**Task details:**
In the entries that follow, find the line containing "bmesh.ops.reverse_faces(bm, faces=bm.faces)", then output exactly every line from the first through that one.

**Available data:**
- - -

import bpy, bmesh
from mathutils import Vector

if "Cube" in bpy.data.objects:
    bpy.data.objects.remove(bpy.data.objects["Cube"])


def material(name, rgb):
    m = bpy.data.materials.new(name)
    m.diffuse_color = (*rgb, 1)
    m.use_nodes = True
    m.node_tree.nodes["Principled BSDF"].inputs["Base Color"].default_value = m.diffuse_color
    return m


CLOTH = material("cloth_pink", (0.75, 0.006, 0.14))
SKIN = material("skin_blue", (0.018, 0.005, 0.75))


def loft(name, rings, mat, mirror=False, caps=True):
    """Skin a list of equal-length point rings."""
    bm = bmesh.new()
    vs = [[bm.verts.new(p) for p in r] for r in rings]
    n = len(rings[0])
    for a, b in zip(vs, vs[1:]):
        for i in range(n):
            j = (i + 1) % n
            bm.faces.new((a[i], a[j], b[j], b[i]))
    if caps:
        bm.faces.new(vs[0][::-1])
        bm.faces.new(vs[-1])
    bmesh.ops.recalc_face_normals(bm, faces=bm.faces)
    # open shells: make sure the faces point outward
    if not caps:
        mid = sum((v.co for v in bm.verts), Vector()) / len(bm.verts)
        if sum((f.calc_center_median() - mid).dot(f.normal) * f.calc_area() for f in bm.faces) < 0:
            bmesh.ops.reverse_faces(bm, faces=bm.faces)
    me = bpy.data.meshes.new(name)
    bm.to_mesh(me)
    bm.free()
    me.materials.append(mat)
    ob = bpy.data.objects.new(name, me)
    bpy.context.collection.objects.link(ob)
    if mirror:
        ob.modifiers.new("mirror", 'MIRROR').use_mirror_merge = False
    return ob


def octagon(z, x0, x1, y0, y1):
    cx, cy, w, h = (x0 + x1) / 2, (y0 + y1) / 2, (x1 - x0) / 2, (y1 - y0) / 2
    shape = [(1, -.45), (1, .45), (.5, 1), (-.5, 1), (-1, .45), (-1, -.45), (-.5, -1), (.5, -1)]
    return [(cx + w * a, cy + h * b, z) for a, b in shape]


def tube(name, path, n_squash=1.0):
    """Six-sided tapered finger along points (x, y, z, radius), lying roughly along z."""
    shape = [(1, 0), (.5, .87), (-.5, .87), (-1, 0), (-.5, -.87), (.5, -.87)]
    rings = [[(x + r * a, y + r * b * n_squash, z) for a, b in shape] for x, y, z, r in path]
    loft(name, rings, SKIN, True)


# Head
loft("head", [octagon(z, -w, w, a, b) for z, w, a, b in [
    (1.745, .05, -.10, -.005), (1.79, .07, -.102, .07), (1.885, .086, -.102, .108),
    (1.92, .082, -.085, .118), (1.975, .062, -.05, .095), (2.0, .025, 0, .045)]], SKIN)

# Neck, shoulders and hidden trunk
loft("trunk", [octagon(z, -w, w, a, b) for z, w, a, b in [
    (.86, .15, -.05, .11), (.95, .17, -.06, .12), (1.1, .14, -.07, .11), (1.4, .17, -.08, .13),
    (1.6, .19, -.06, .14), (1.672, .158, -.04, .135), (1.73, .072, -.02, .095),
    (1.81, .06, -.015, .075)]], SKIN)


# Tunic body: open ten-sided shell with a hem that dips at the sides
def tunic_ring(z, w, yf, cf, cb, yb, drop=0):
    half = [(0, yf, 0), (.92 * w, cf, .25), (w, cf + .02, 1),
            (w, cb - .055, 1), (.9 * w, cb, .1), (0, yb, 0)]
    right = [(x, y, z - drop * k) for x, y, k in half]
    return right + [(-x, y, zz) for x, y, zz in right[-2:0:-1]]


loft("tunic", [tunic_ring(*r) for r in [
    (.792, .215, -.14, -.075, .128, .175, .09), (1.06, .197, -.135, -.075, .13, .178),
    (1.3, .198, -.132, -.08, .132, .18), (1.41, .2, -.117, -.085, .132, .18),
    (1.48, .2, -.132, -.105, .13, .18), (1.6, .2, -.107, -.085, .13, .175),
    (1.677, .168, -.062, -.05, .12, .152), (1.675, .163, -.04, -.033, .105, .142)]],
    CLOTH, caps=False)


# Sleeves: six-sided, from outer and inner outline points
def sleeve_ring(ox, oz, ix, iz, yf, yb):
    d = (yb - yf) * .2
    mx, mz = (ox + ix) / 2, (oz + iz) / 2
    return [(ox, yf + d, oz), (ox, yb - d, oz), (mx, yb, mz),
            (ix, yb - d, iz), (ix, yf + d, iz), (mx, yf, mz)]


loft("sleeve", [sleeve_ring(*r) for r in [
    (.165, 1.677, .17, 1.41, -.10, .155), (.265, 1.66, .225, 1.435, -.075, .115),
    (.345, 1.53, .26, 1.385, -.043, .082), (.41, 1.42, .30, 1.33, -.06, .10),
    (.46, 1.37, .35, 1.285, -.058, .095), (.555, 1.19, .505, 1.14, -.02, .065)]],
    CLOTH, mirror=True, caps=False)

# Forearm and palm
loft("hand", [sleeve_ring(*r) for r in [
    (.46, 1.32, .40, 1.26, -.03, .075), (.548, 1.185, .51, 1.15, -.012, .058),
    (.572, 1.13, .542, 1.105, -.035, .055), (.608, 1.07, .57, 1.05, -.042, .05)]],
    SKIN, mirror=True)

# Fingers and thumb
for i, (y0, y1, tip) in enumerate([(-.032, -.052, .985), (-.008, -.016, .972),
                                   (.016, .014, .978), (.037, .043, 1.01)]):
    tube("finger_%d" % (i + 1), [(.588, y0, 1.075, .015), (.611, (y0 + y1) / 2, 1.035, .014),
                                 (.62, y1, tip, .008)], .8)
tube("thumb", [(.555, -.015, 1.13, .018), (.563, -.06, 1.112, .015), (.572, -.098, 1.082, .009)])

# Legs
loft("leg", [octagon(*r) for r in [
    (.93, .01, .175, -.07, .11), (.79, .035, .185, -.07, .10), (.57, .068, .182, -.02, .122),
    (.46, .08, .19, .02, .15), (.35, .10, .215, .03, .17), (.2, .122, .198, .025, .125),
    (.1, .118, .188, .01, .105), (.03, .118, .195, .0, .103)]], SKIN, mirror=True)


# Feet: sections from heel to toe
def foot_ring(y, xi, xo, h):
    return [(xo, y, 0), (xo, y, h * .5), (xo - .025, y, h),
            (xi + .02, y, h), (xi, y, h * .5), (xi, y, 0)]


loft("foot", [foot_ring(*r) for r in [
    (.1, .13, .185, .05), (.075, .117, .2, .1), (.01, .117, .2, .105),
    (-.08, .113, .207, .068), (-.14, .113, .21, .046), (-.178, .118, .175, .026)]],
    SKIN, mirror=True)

- - -

**Written answer:**
import bpy, bmesh
from mathutils import Vector

if "Cube" in bpy.data.objects:
    bpy.data.objects.remove(bpy.data.objects["Cube"])


def material(name, rgb):
    m = bpy.data.materials.new(name)
    m.diffuse_color = (*rgb, 1)
    m.use_nodes = True
    m.node_tree.nodes["Principled BSDF"].inputs["Base Color"].default_value = m.diffuse_color
    return m


CLOTH = material("cloth_pink", (0.75, 0.006, 0.14))
SKIN = material("skin_blue", (0.018, 0.005, 0.75))


def loft(name, rings, mat, mirror=False, caps=True):
    """Skin a list of equal-length point rings."""
    bm = bmesh.new()
    vs = [[bm.verts.new(p) for p in r] for r in rings]
    n = len(rings[0])
    for a, b in zip(vs, vs[1:]):
        for i in range(n):
            j = (i + 1) % n
            bm.faces.new((a[i], a[j], b[j], b[i]))
    if caps:
        bm.faces.new(vs[0][::-1])
        bm.faces.new(vs[-1])
    bmesh.ops.recalc_face_normals(bm, faces=bm.faces)
    # open shells: make sure the faces point outward
    if not caps:
        mid = sum((v.co for v in bm.verts), Vector()) / len(bm.verts)
        if sum((f.calc_center_median() - mid).dot(f.normal) * f.calc_area() for f in bm.faces) < 0:
            bmesh.ops.reverse_faces(bm, faces=bm.faces)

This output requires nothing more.